- [Data for analysis]:
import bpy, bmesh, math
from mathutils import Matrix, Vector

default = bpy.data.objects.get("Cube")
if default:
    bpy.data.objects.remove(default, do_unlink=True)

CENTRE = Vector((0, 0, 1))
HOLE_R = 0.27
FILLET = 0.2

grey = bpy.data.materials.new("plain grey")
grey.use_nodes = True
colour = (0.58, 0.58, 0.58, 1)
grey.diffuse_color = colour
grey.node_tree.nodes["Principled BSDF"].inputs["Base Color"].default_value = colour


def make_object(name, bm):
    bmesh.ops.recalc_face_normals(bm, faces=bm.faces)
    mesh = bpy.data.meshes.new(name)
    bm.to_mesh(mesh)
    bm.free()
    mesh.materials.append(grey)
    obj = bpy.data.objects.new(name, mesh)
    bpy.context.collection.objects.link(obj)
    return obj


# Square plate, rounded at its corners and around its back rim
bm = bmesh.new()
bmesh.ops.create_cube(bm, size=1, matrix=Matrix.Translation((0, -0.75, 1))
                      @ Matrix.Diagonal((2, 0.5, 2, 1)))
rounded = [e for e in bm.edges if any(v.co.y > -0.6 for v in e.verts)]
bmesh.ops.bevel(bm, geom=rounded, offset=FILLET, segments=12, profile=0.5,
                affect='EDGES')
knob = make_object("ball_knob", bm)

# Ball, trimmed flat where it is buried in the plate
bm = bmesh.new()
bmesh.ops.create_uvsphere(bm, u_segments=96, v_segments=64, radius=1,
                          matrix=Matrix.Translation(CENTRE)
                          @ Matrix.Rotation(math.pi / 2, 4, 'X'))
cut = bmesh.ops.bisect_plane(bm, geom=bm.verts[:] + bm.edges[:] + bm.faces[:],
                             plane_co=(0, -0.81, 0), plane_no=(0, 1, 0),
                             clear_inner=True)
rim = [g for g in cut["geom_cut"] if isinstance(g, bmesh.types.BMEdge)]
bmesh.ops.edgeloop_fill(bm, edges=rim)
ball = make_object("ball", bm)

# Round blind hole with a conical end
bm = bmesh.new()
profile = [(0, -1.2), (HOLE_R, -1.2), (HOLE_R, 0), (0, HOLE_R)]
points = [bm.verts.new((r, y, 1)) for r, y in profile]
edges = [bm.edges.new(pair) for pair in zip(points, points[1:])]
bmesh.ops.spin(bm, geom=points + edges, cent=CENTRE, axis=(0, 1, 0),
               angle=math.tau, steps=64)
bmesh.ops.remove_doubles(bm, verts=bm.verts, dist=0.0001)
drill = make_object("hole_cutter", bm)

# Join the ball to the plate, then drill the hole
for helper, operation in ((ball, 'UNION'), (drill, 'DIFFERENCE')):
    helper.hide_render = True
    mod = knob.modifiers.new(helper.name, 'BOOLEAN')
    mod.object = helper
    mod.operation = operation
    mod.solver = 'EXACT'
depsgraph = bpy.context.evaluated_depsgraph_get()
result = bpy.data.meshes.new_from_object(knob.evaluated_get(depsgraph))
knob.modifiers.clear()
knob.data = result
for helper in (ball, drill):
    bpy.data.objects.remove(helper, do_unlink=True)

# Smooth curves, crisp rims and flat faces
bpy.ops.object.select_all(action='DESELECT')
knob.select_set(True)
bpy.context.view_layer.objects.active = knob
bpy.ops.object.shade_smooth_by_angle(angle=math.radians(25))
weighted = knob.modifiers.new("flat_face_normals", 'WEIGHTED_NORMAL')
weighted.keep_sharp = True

- [Aim of the task]: Lines from the one containing "matrix=Matrix.Translation(CENTRE)" through the end of the entries above must be copied exactly; include both ends and no other lines.

- [Answer box]:
                          matrix=Matrix.Translation(CENTRE)
                          @ Matrix.Rotation(math.pi / 2, 4, 'X'))
cut = bmesh.ops.bisect_plane(bm, geom=bm.verts[:] + bm.edges[:] + bm.faces[:],
                             plane_co=(0, -0.81, 0), plane_no=(0, 1, 0),
                             clear_inner=True)
rim = [g for g in cut["geom_cut"] if isinstance(g, bmesh.types.BMEdge)]
bmesh.ops.edgeloop_fill(bm, edges=rim)
ball = make_object("ball", bm)

# Round blind hole with a conical end
bm = bmesh.new()
profile = [(0, -1.2), (HOLE_R, -1.2), (HOLE_R, 0), (0, HOLE_R)]
points = [bm.verts.new((r, y, 1)) for r, y in profile]
edges = [bm.edges.new(pair) for pair in zip(points, points[1:])]
bmesh.ops.spin(bm, geom=points + edges, cent=CENTRE, axis=(0, 1, 0),
               angle=math.tau, steps=64)
bmesh.ops.remove_doubles(bm, verts=bm.verts, dist=0.0001)
drill = make_object("hole_cutter", bm)

# Join the ball to the plate, then drill the hole
for helper, operation in ((ball, 'UNION'), (drill, 'DIFFERENCE')):
    helper.hide_render = True
    mod = knob.modifiers.new(helper.name, 'BOOLEAN')
    mod.object = helper
    mod.operation = operation
    mod.solver = 'EXACT'
depsgraph = bpy.context.evaluated_depsgraph_get()
result = bpy.data.meshes.new_from_object(knob.evaluated_get(depsgraph))
knob.modifiers.clear()
knob.data = result
for helper in (ball, drill):
    bpy.data.objects.remove(helper, do_unlink=True)

# Smooth curves, crisp rims and flat faces
bpy.ops.object.select_all(action='DESELECT')
knob.select_set(True)
bpy.context.view_layer.objects.active = knob
bpy.ops.object.shade_smooth_by_angle(angle=math.radians(25))
weighted = knob.modifiers.new("flat_face_normals", 'WEIGHTED_NORMAL')
weighted.keep_sharp = True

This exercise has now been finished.